Among the entries that follow, find every line with the word "lathe" and list it.

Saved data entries
*** Begin section ***
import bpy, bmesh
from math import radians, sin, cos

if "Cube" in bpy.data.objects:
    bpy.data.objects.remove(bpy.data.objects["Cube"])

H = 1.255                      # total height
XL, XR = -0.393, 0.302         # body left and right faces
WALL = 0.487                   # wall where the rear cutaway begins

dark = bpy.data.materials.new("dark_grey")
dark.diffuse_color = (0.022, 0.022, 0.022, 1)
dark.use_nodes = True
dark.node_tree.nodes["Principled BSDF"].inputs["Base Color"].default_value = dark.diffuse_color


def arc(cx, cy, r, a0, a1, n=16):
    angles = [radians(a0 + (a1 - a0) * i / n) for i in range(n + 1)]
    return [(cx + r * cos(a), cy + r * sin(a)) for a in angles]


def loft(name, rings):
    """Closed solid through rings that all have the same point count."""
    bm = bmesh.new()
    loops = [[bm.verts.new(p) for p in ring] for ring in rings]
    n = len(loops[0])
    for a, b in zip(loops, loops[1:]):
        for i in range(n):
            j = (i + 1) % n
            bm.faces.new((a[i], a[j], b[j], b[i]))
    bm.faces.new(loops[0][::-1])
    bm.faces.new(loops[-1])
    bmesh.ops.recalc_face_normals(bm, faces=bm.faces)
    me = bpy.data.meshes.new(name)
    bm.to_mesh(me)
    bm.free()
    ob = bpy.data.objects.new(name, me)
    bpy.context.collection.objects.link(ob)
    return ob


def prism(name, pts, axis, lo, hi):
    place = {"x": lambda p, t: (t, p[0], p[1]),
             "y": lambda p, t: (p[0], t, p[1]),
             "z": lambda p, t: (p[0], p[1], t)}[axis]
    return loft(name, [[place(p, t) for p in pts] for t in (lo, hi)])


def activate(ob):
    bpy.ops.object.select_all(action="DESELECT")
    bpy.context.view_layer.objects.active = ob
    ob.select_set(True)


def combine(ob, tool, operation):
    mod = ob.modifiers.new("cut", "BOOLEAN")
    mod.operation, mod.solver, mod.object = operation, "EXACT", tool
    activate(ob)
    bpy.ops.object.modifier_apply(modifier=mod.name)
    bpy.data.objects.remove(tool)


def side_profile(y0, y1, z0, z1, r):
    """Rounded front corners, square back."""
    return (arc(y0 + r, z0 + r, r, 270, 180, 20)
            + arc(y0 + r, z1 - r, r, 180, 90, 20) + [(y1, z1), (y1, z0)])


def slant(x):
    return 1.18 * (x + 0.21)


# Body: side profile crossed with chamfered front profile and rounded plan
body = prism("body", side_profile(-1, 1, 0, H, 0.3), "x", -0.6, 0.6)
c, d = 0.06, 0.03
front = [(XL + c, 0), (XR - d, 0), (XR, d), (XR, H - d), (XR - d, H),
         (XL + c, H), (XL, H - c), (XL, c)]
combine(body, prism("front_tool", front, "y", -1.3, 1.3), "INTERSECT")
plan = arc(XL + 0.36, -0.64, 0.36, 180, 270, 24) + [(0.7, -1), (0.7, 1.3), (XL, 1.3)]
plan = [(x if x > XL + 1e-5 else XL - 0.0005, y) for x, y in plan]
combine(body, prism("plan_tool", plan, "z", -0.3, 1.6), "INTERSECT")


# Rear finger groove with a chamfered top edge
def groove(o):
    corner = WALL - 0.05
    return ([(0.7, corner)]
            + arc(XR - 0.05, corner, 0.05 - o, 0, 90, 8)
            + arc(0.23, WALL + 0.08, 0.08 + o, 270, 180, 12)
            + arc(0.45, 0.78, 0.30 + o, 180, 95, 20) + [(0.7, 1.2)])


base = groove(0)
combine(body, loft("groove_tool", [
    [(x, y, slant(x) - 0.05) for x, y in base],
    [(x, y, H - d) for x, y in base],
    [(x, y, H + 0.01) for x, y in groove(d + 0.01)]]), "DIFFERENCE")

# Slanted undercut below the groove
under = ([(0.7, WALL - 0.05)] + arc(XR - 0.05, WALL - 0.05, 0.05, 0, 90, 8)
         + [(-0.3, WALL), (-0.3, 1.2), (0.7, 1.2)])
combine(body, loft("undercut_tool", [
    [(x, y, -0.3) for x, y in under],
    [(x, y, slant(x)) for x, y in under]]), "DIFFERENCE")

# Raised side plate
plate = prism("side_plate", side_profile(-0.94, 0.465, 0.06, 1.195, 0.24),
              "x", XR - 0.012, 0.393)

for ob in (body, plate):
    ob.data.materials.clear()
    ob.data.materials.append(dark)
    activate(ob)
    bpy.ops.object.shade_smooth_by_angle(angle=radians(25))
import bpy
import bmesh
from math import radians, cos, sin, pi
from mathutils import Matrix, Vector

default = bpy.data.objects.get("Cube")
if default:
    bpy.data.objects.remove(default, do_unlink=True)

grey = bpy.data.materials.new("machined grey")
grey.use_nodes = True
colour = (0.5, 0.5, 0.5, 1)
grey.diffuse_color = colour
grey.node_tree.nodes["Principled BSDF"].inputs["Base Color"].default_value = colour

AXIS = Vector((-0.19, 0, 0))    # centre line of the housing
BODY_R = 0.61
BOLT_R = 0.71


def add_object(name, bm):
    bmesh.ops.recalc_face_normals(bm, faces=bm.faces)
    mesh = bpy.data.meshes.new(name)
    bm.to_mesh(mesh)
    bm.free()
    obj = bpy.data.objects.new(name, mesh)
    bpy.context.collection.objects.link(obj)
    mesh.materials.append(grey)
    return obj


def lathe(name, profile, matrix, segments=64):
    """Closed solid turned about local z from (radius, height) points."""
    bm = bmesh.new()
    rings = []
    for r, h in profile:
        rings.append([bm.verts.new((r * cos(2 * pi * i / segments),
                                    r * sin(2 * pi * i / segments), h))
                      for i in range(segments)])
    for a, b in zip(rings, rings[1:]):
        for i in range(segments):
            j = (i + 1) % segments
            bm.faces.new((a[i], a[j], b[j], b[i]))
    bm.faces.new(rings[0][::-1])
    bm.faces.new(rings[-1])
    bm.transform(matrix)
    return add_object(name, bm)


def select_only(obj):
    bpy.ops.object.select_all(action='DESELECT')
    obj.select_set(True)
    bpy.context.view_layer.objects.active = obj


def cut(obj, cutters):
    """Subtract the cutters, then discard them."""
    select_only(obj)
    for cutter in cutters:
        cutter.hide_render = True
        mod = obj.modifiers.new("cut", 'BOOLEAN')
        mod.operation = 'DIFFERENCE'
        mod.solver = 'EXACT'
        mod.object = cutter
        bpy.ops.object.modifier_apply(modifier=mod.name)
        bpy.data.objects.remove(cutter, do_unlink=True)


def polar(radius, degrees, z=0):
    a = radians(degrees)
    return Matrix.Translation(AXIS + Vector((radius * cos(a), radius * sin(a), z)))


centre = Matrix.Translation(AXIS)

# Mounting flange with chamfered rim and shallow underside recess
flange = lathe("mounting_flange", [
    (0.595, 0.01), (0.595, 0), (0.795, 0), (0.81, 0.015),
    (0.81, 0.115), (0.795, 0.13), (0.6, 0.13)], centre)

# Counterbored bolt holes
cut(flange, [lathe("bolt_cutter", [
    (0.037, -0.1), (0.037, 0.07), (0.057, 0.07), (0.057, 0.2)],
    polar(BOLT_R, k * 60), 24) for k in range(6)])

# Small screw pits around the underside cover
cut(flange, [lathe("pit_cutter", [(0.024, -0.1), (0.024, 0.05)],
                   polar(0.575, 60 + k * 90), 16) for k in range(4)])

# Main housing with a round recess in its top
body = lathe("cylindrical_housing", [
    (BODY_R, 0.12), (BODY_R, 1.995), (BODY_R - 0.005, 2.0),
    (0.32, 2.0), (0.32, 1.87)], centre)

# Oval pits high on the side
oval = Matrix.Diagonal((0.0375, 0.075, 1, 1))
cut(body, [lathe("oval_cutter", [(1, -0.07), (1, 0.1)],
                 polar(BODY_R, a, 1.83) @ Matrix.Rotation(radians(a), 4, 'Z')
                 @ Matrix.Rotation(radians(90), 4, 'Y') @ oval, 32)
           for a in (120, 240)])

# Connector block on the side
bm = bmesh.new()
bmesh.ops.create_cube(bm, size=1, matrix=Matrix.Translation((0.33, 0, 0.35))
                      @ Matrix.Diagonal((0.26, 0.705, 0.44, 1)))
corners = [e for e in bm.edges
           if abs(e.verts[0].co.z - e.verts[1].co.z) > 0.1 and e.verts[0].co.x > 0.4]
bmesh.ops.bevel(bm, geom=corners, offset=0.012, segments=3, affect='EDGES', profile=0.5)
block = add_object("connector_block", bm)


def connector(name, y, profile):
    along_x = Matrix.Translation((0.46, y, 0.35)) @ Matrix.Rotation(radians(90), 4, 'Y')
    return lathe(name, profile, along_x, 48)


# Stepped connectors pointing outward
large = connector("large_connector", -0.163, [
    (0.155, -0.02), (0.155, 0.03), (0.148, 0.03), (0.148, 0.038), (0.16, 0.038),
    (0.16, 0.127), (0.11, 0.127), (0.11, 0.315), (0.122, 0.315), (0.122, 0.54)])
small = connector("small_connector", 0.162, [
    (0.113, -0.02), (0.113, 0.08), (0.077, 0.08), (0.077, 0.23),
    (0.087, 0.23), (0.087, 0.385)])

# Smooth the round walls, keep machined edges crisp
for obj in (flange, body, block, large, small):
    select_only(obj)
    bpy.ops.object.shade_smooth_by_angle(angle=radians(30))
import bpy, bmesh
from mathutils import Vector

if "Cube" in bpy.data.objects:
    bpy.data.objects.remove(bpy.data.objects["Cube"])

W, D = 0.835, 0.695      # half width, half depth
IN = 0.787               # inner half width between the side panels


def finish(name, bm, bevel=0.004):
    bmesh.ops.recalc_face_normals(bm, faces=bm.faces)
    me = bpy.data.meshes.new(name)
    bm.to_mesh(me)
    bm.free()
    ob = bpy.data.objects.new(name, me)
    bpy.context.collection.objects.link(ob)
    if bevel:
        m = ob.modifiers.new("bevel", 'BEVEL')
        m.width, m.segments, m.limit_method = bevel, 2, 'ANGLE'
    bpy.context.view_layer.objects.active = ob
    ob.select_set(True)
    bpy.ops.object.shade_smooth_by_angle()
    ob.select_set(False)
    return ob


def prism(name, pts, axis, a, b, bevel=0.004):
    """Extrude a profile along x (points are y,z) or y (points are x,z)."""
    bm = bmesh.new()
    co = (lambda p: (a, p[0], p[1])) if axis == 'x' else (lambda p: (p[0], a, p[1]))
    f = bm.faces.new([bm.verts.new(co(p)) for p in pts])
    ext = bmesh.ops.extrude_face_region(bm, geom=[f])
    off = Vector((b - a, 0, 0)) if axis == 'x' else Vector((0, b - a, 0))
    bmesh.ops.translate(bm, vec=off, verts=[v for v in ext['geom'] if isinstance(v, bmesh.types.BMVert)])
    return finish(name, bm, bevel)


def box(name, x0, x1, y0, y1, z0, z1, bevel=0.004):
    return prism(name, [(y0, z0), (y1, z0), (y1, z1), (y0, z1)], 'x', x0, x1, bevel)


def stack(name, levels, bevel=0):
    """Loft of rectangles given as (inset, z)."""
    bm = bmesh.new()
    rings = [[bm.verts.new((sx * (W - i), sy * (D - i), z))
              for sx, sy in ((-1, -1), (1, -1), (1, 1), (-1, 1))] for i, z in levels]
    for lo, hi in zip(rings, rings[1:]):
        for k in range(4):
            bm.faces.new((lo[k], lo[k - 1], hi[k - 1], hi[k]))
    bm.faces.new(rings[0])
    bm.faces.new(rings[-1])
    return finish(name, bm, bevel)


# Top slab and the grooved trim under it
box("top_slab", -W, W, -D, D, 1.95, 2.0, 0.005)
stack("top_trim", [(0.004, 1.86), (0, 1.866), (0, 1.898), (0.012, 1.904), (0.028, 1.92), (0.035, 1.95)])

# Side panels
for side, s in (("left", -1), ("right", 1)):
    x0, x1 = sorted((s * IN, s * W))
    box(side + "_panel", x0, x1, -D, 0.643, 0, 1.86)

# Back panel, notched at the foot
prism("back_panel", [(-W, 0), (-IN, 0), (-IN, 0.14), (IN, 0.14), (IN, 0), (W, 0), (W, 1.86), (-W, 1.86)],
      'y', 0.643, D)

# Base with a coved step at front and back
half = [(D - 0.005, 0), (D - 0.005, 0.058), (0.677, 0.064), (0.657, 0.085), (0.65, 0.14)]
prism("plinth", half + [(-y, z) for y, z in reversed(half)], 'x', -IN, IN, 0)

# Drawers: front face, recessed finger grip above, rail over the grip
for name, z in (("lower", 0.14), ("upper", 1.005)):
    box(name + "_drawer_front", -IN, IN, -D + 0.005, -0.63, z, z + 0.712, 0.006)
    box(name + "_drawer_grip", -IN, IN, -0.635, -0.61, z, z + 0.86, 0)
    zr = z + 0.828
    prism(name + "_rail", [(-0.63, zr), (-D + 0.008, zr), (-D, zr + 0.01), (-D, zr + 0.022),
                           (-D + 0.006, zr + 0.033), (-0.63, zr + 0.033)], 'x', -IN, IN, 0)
*** End section ***
YOUR SOLUTION
def lathe(name, profile, matrix, segments=64):
flange = lathe("mounting_flange", [
cut(flange, [lathe("bolt_cutter", [
cut(flange, [lathe("pit_cutter", [(0.024, -0.1), (0.024, 0.05)],
body = lathe("cylindrical_housing", [
cut(body, [lathe("oval_cutter", [(1, -0.07), (1, 0.1)],
    return lathe(name, profile, along_x, 48)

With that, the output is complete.